The next blog from our series on knowledge mobilisation comes from Dr Andrew Finney, Senior Lecturer of Nursing at Keele University. This blog introduces the use of Critically Appraised Topics (CATs) in community nursing.
Dr Andrew Finney is a Senior Lecturer at Keele University’s School’s of Nursing and Midwifery, and Medicine. Andrew holds the title of ‘Queen’s Nurse’ and as a nurse academic he is a mixed methodologist with a specialised expertise in nurse-led interventions. Andrew has extensive experience of trial methodology, epidemiology and qualitative exploration. His research has focussed predominately on primary care nursing. Andrew has led the Keele CAT group for primary care nurses since 2015 and is now scaling it out nationally as a model of research engagement for nurses that supports the Chief Nursing Officers Strategic Plan for Research (2021).
I think we can safely say that on the whole, nurses shy away from research. More often than not we tolerated research lectures when we trained, and we have done post-registration research modules only when we’ve had to! It feels like it is someone else’s role…’the role of ‘the researcher’, not the nurse!
However, when we discuss evidence-based practice, or evidence-based nursing, nurses do naturally engage with research, as there is a sense of ownership, it means something, it means that we know that what we do is correct, current, and is hopefully ‘best practice’. If you ask nurses whether they are aware of clinical variation in what they do or if there is clinical uncertainty about some areas of practice, then nurses are actually hugely aware of lots of research questions with this focus.
One way to bring nurses to the forefront of new research is support them to identify research questions and to engage them in the search, critique and implementation processes of best evidence via the use of the critically appraised topic (CAT). CATs provide a summary of the best available evidence to answer a clinical question 1
A CAT is derived from a specific patient situation or problem and therefore has direct relevance to nurses who may have previously felt that the concepts of EBP were far removed from day-to-day clinical practice 2. A CAT aims to present research in a way that is accessible and allows nurses to read and adopt the findings in order to influence their practice.
So how does it work?
At Keele University we focussed on General Practice Nursing (GPN) and invited all local (North Staffordshire and Stoke-on-Trent) GPNs and Advanced Nurse Practitioners (ANPs) to form a CAT group. The group would be hosted by Keele University in partnership with the then Clinical Commissioning Groups (CCGs). The concept of a CAT group was put to the GPNs and ANPs and our group was formed.
We knew that the group needed an academic lead and the support of Keele’s Health library, but most of all, it needed nurses. The questions needed to be driven by the nurses. The CAT group meets every three months in an evening (in the nurse’s own time). The CAT Question(s) for that meeting are agreed and shaped for the EBP process.

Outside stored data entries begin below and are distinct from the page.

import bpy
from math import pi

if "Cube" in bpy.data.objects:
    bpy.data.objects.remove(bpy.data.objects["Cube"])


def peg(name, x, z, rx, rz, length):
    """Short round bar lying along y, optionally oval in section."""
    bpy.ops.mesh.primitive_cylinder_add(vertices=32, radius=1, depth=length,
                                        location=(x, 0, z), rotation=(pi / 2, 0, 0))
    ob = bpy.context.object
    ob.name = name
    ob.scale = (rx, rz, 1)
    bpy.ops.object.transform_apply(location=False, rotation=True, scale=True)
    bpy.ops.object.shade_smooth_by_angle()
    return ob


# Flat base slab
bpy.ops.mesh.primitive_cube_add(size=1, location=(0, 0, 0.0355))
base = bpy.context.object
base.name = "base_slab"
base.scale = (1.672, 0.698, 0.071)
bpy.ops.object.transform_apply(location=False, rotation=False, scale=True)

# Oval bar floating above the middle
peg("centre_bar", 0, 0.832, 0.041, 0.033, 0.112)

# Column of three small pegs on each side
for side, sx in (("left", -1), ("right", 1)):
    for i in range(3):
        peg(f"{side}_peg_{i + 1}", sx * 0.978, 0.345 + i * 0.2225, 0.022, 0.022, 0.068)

Once an issue is identified within the group an answerable clinical question is shaped. The question uses a P.I.C.O framework (Population or Patient; Intervention; Comparison; Outcome) to identify search terms. A search strategy is formulated and undertaken by the universities Health Library to identify the best available evidence. The evidence is then appraised for validity and clinical usefulness by the group using recognised appraisal tools, in order to produce a clinical bottom line (CBL). A CBL is a short summary of findings that forms part of a 2-sided report of the question, results and clinical meaning, that is valuable and easy to read for clinicians. The final CAT report is published on a dedicated web page
(https://www.keele.ac.uk/iau/evidenceintopracticegroups/practicenursing/CAT). Dependent on the findings consideration is then given to the adoption and implementation of the new evidence in practice.
Example CAT question:
Clinical Bottom Line:
Administration of vitamin B12 via IM injection is common, however the results of this literature review suggested that oral vitamin B12 may be as effective as IM for some patients. Use of oral B12 may reduce practice nurse time and is less invasive than IM treatment.
Implications for Practice:
In view of the COVID-19 pandemic, high numbers of patients were able to be prescribed oral vitamin B12 in place of IM vitamin B12 with the agreement and caveats of the medicines optimisation team, reducing patient footfall through practices with no consequences to patients. Patients with Pernicious Anaemia, Crohn’s Disease or with a gastric bypass would remain on IM vitamin B12.
Academically, our nurses have fully engaged with the research process. GPNs have developed their research awareness and skills through ‘bitesize’ teaching sessions aligned to the methods used within the sourced evidence. Our nurses are confident to question their own practice and that of others and have made many improvements to primary care nursing practice.
This CAT methodology is easy to transfer and replicate. CAT groups can be used for a specific discipline (i.e GPNs) or a specific condition (heart disease, diabetes etc).
The author of this Blog can be contacted should you wish to develop your own group. email@example.com
- Finney et al (2016) Critically Appraised Topics (CATs): A method of integrating best evidence into general practice nursing. Practice Nurse, March 2016, 32-34
- Foster et al (2001) Critically Appraised Topics (CATs): one method of facilitating evidence-based practice in physiotherapy. Physiotherapy, 87 (4), 179-190.